Lenovo told PC World that they’re seeing stronger interest in larger screen sizes in North America, so they’re going to stop selling all of their small Windows Tablets in the U.S., Canada, and Mexico, and push the ThinkPad 10.
The Los Angeles Unified School District decided to blow its entire $1 billion tech budget on an iPad for every student last year, but after security hacks and supply issues got the program off to a rocky start, the district has decided to adjust course and let on a few challengers.
Officials at the U.S.’s second-largest school district have decided to allow a group of high schools to choose between six devices instead of the iPad, effectively putting distribution of Apple’s tablet on hold district-wide.
Mac sales have been growing impressively for the past few years, but according to a new press release they’ve run into a Lenovo-shaped obstacle in their climb.
That’s according to new figures released by (surprise, surprise) Lenovo, which claims that it has overtaken Apple in personal computer sales in the U.S. market for the first time ever.

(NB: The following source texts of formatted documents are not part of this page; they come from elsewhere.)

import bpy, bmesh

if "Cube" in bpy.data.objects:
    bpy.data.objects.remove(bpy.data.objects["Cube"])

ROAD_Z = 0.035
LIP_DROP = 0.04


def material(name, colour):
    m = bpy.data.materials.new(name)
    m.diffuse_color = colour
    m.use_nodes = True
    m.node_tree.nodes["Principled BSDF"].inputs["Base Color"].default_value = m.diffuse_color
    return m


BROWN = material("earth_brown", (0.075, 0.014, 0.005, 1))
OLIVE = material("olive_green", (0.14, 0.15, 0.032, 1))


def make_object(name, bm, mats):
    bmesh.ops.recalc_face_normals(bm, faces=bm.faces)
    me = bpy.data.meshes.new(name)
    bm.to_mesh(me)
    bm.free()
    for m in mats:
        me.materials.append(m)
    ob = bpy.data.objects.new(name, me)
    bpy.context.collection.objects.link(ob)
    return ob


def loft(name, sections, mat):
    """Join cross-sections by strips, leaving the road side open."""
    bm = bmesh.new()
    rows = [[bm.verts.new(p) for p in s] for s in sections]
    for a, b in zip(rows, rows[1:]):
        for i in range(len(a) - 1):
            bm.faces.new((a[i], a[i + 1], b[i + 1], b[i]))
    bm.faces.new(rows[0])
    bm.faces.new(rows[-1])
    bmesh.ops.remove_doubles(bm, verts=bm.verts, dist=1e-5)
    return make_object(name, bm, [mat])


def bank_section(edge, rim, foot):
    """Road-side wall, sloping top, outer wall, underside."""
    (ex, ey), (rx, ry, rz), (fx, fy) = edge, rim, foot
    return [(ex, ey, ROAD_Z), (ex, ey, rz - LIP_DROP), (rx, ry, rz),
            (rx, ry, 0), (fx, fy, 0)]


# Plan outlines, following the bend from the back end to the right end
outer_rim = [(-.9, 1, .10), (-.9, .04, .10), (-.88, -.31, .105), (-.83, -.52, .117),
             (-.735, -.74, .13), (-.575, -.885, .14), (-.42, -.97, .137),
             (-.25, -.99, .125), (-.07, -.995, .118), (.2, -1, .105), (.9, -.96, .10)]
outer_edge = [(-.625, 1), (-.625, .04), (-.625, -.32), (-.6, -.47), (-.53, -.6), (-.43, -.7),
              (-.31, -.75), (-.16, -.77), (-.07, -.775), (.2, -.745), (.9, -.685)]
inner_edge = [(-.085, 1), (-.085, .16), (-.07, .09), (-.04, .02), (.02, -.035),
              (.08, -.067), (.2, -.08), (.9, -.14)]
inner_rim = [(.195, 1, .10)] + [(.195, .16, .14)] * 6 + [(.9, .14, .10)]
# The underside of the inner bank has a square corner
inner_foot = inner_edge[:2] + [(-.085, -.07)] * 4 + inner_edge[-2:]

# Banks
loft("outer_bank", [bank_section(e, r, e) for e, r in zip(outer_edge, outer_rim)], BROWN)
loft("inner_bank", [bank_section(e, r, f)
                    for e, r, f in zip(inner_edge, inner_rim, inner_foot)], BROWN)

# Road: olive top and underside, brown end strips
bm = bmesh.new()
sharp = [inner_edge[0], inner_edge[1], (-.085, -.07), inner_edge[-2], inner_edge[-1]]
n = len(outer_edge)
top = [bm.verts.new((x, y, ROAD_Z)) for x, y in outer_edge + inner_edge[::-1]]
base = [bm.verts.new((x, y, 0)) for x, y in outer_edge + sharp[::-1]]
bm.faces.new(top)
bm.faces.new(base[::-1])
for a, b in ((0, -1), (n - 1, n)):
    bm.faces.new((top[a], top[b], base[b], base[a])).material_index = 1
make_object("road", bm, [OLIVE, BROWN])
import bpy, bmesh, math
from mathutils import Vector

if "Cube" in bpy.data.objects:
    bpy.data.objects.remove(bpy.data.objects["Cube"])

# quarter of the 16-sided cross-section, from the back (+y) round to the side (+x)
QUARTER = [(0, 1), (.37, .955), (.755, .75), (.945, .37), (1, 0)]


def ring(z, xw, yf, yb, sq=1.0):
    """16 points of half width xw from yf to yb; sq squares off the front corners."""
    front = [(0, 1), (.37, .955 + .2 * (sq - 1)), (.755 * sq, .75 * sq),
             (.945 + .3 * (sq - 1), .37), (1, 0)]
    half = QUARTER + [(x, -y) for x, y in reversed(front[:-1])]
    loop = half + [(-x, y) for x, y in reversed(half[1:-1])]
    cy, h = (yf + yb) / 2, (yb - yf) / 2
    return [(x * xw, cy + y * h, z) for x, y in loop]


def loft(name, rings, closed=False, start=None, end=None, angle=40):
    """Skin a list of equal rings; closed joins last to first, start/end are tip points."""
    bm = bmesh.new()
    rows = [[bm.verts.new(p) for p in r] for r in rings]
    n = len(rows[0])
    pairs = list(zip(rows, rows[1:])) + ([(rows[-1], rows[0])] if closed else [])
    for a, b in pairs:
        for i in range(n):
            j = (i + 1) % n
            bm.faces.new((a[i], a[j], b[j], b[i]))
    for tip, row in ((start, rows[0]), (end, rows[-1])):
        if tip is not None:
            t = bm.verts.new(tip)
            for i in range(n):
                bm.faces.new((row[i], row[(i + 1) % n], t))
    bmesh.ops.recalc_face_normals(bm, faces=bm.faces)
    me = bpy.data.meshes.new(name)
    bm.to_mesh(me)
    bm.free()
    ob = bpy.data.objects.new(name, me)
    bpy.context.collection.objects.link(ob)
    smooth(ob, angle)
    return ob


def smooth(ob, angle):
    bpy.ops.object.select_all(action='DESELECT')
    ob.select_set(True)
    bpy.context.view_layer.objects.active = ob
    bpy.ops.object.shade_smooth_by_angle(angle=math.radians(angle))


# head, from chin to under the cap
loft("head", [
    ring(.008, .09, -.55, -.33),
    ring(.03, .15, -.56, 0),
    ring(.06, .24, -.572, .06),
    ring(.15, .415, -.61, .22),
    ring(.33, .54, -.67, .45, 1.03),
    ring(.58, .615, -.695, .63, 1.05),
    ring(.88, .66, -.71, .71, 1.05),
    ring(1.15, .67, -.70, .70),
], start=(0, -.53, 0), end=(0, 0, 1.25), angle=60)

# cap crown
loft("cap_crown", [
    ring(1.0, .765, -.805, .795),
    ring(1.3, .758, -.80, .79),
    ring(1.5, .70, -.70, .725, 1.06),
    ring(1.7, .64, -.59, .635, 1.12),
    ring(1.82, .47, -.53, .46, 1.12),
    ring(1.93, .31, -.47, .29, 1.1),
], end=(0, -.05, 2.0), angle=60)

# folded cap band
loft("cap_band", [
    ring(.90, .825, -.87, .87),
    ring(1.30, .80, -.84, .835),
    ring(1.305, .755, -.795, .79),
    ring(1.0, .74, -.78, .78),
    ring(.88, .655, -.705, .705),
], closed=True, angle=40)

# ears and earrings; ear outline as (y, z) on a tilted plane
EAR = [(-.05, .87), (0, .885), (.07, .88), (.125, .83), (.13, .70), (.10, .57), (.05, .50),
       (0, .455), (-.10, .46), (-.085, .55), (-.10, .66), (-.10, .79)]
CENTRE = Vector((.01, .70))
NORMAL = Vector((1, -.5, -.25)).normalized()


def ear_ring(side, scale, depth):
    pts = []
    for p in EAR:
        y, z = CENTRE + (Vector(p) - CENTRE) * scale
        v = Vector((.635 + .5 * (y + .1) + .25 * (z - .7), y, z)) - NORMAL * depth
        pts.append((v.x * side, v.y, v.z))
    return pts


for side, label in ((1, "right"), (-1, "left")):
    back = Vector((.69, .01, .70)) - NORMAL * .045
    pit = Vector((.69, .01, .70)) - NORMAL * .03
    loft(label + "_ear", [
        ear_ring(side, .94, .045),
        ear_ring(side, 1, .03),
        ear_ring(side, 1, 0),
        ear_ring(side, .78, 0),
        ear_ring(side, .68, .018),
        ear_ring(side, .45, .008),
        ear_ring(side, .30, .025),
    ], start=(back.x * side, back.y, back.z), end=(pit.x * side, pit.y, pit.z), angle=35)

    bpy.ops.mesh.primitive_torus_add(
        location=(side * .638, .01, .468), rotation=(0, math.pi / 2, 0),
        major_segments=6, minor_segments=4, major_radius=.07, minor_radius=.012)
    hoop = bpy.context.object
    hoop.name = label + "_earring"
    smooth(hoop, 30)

If these figures are accurate, it means that Lenovo has kicked Apple aside to take third place in the U.S., taking its position behind PC giants Dell and HP.
Slowly but surely, the worldwide PC market is drying up. In the first quarter, a recent report from IDC says that worldwide PC shipments have slipped 4.4% year-over years. And not even Apple has proven immune to the wasting away of the PC market, but they’re still making up for it on other ways.
Apple is reportedly teaming up with new suppliers to boost production of the iPhone 5c and the iPad mini to meet strong consumer demand, The Wall Street Journal reports.
Wistron Corp., a manufacturer based in Taiwan that already produces smartphones for BlackBerry and Nokia, will be tasked with assembling the iPhone 5c; while Compal Communications, which currently works with Acer, Dell, Lenovo, and others, will manufacturer the iPad mini.
Acer CEO JT Wang has announced his decision to resign from the consumer electronics company following poor financial results and struggling PC sales. Wang will step down from the CEO position on January 1, but will remain chairman until the second quarter of 2014.
We’re living in a post-PC age. You know it. I know it. Steve Jobs knew it when he coined the phrase three years ago at the original iPad launch event, and of course, it was the iPad that was in many ways the final nail in the coffin of decades of PC market growth.
Apple’s still the number one PC maker by unit sales, but even the growth of the Mac has been shrinking, while other PC Makers numbers are in freefall. Analysis firm Canalys, which does a lot of business analyzing PC sales, made a bizarre decision a while back to inflate their numbers by including tablets as PCs.
Even by that measure, though, Apple’s still the number one “PC” maker. But because Apple hasn’t released an iPad or iPad mini so far this year, they find that the “PC” Market was flat in Q2 2013.
Android rules the worldwide smartphone market when it comes to market share, and its dominance in China could have a lot to do with that. At the end of the first quarter of 2013, Google’s platform claimed a whopping 51.4% share of all smartphones owned in China.